It is no secret that making hard-boiled eggs is easy- what I get tiresome of doing is peeling them. I never seem to be able to peel them easily! Despite reading about all these "tricks" (baking soda, vinegar, salt, etc), NOTHING made them peel easier. So I went to my favorite shopping site (amazon), and started reading about egg cookers... when I came across the EggGenie.
4 stars with over 175 reviews? Not a bad start. I started reading about the product and then started reading reviews. I liked that it can soft/medium/hard boil up to 7 eggs at a time, but what I was mostly interested in was if this could make it easier to peel my eggs afterwards.
Well, I am happy to report that it IS so much easier!!! I've made 2 batches today so far. 1 batch this morning, and made another this afternoon. I also love that I didn't have another pot to watch- this product is electric, and the buzzer sounds off when the eggs are ready. Thus, I was able to pre the eggs into the EggGenie, and reheat chili, and wash some dishes simultaneously. Once the EggGenie buzzer buzzed 15 mins later, I placed the eggs into a bowl of ice cold water. Once the eggs cooled down, voila- EASY TO PEEL eggs!
Let's take a look at my new kitchen gadget, shall we?
Here is how easy it is to use the EggGenie:
- Remove the cone-shaped top from the base.
- Remove the middle "egg holder".
- Next, fill the measuring cup (provided) with cold water (the amount will depend on the # eggs, and if you want them soft, medium, or hard-boiled) and pour it on top of the aluminum plate.
4. Place the egg holder back on.
5. On the pointier end of the egg, prick a small hole using the sharp needle (this will allow steam to escape from the egg to prevent it from breaking.)
6. Plug it in, and the buzzer will announce when it is done! (It buzzed for me after 15 minutes for 7 XL eggs). (The cone-shoped top has a steam vent, so make sure not to place the EggGenie under a cabinet while cooking.)
7. Once the eggs are finished cooking, place the eggs in a bowl of ice cold water and allow them to cool completely.
8. To peel the eggs, I rolled the eggs across my countertop to crack it, then dipped it in the cold water bowl, and peeled away.
|The yolks were soft right out of the EggGenie, but once you refrigerate them, they firm up well|
Some tips I've learned from reading about hard-boilding eggs:

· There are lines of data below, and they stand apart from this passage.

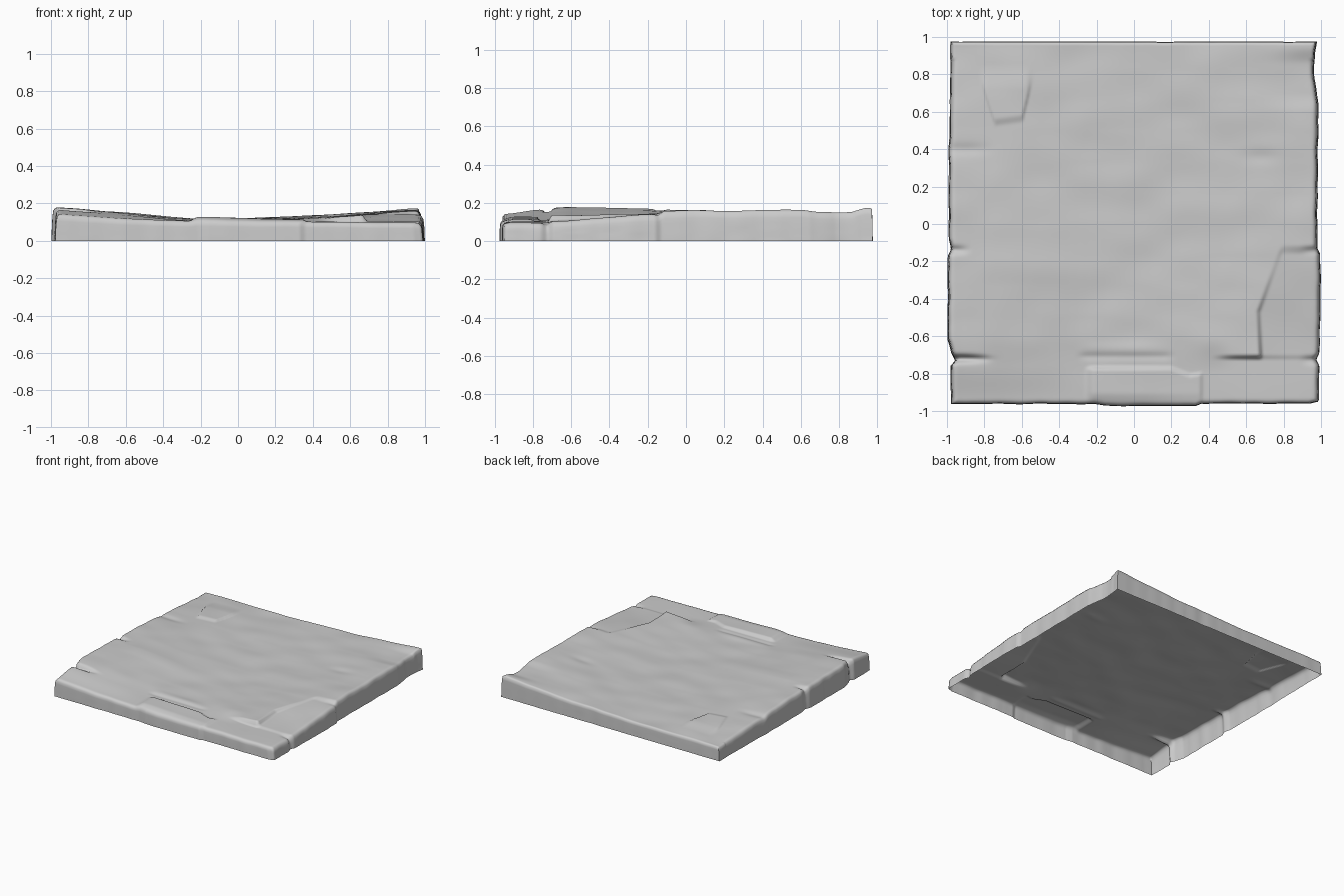
import bpy, bmesh, math
from mathutils import Vector, noise

if "Cube" in bpy.data.objects:
    bpy.data.objects.remove(bpy.data.objects["Cube"])

N = 200          # cells per side
R = 0.028        # rounding of the top rim
WALL_ROWS = 6


def ss(a, b, x):
    t = max(0.0, min(1.0, (x - a) / (b - a)))
    return t * t * (3 - 2 * t)


def bump(x, c, w):
    return math.exp(-((x - c) / w) ** 2)


def lerp(pts, x):
    # piecewise linear profile
    if x <= pts[0][0]:
        return pts[0][1]
    for (x0, y0), (x1, y1) in zip(pts, pts[1:]):
        if x <= x1:
            return y0 + (y1 - y0) * (x - x0) / (x1 - x0)
    return pts[-1][1]


def n(x, y, s, seed=0.0):
    return noise.noise(Vector((x * s, y * s, seed)))


# outline offsets of the four sides
LEFT = [(-.97, -.973), (-.76, -.977), (-.73, -.95), (-.69, -.970), (-.62, -.992), (-.25, -.992),
        (-.17, -.988), (-.135, -.974), (-.08, -.986), (.3, -.986), (.97, -.975)]
RIGHT = [(-.97, .972), (-.94, .984), (-.76, .987), (-.725, .972), (-.69, .987), (-.3, .993), (-.16, .991),
         (-.13, .976), (.2, .977), (.5, .98), (.65, .98), (.78, .96), (.92, .963), (.97, .973)]
FRONT = [(-1, -.962), (-.22, -.962), (-.16, -.973), (.34, -.973), (.37, -.96), (.96, -.96), (1, -.95)]


def place(u, v):
    y0 = lerp(FRONT, u)
    y = y0 + (0.975 - y0) * (v + 1) / 2
    xl, xr = lerp(LEFT, y), lerp(RIGHT, y)
    x = xl + (xr - xl) * (u + 1) / 2
    edge = max(abs(u), abs(v)) ** 30
    return x + edge * .006 * n(y, u, 9, 3), y + edge * .004 * n(x, v, 9, 7)


# cross-sections: dished at the front, rising only to the right at the back
DISH = [(-1, .180), (-.6, .146), (-.25, .113), (.2, .110), (.45, .122), (.75, .146), (1, .164)]
BACK = [(-1, .111), (-.5, .111), (0, .119), (.5, .139), (1, .168)]
# height of the front plank
PLANK = [(-1, .17), (-.25, .107), (.35, .104), (.4, .102), (1, .094)]


def height(x, y):
    offs = (-.1, -.05, 0, .05, .1)
    f = sum(lerp(DISH, x + d) for d in offs) / 5
    b = sum(lerp(BACK, x + d) for d in offs) / 5
    t = max(0, min(1, (y + .2) / 1.15))
    z = f + (b - f) * t
    z += .006 * n(x, y, 2.2, 1) + .006 * n(x, y * 1.5, 4, 2)
    z += .010 * ss(.84, .97, y) * ss(.6, .95, x)
    z -= .012 * ss(.6, .7, y) * ss(.95, .86, y) * ss(.6, .95, x)
    # broken corner at the front right
    edge = lerp([(-.72, .672), (-.47, .66), (-.13, .785)], y)
    chip = ss(edge - .006, edge + .024, x) * ss(-.11, -.165, y)
    low = .104 + .036 * ss(-.72, -.15, y) + .004 * n(x, y, 5, 9)
    z += (min(z, low) - z) * chip
    # lowered front plank: crisp step only near both ends
    crisp = max(ss(-.7, -.85, x), ss(.4, .55, x))
    plank = ss(-.7, -.73, y) * crisp + ss(-.6, -.8, y) * (1 - crisp)
    pz = lerp(PLANK, x) - .022 * ss(-.76, -.97, y) * ss(-.1, -.8, x) + .004 * n(x, y, 4, 5)
    z += (pz - z) * plank
    # raised lip in the middle of the plank
    lip = lerp([(-.25, .020), (.05, .018), (.35, .010)], x)
    back = lerp([(.2, -.76), (.3, -.8), (.36, -.79)], x)
    z += lip * ss(back, back - .025, y) * ss(-.27, -.21, x) * ss(.375, .35, x) * ss(-.99, -.90, y)
    z += .005 * bump(y, -.67, .035) * ss(-.33, -.2, x) * ss(.26, .0, x)
    # cracks between the planks
    z -= .034 * bump(y, -.722, .018) * ss(-.74, -.95, x)
    z -= .012 * bump(y, -.73, .02) * ss(.88, .97, x)
    z -= .005 * bump(y, -.71, .018) * ss(-.32, -.25, x) * ss(.24, .15, x)
    z -= .018 * bump(y, -.14, .02) * ss(-.86, -.97, x)
    z -= .010 * bump(y, -.14, .018) * ss(.88, .97, x)
    # slightly raised flake at the back left
    lo = lerp([(-.83, .78), (-.75, .54), (-.6, .56), (-.55, .76)], x)
    z += .011 * ss(lo - .02, lo + .03, y) * ss(.86, .72, y) * ss(-.84, -.79, x) * ss(-.54, -.58, x)
    # small dents near both sides
    z -= .008 * bump(y, .4, .03) * ss(-.72, -.9, x)
    z -= .007 * bump(x, .68, .1) * bump(y, .36, .04)
    return z


bm = bmesh.new()
grid = []
for j in range(N + 1):
    row = []
    for i in range(N + 1):
        u, v = 2 * i / N - 1, 2 * j / N - 1
        x, y = place(u, v)
        z = height(x, y)
        # rounded rim, crisper at the back
        r = R if v < .9 else .012
        d = min(1 - abs(u), 1 - abs(v))
        if d < r:
            z -= .6 * (r - math.sqrt(r * r - (r - d) ** 2))
        row.append(bm.verts.new((x * .995, y * .997, z)))
    grid.append(row)
for j in range(N):
    for i in range(N):
        bm.faces.new((grid[j][i], grid[j][i + 1], grid[j + 1][i + 1], grid[j + 1][i]))

# side walls, flaring slightly to the open underside
ring = ([grid[0][i] for i in range(N)] + [grid[j][N] for j in range(N)]
        + [grid[N][i] for i in range(N, 0, -1)] + [grid[j][0] for j in range(N, 0, -1)])
top = [v.co.copy() for v in ring]
for k in range(1, WALL_ROWS + 1):
    t = k / WALL_ROWS
    new = []
    for c in top:
        f = 1 + .010 * math.sqrt(t) + .003 * n(c.x + c.y, t, 6, 11) * t
        new.append(bm.verts.new((c.x * f, c.y * (1 + (f - 1) * .3), c.z * (1 - t))))
    m = len(ring)
    for a in range(m):
        b = (a + 1) % m
        bm.faces.new((ring[b], ring[a], new[a], new[b]))
    ring = new

me = bpy.data.meshes.new("stone_slab")
bm.to_mesh(me)
bm.free()
slab = bpy.data.objects.new("stone_slab", me)
bpy.context.collection.objects.link(slab)
bpy.context.view_layer.objects.active = slab
slab.select_set(True)
bpy.ops.object.shade_smooth_by_angle(angle=math.radians(75))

- Older eggs are easier to peel than fresher ones (old does not mean expired!)
- Putting the eggs in ice cold water prevents having the yolk have a "green" film around it (look at my picture- you'll see no green ring around the yolk)
- The 1st batch I made, I had 7 XL eggs, and filled it up with cold water to the "7 eggs" mark on the measuring cup. The egg whites weren't as firm as I liked.
- The 2nd batch I made, I had 6 XL eggs and filled the measuring cup to the "5 eggs" mark- I knew I wanted it to cook longer (and thus the egg whites would be firmer). This worked for me!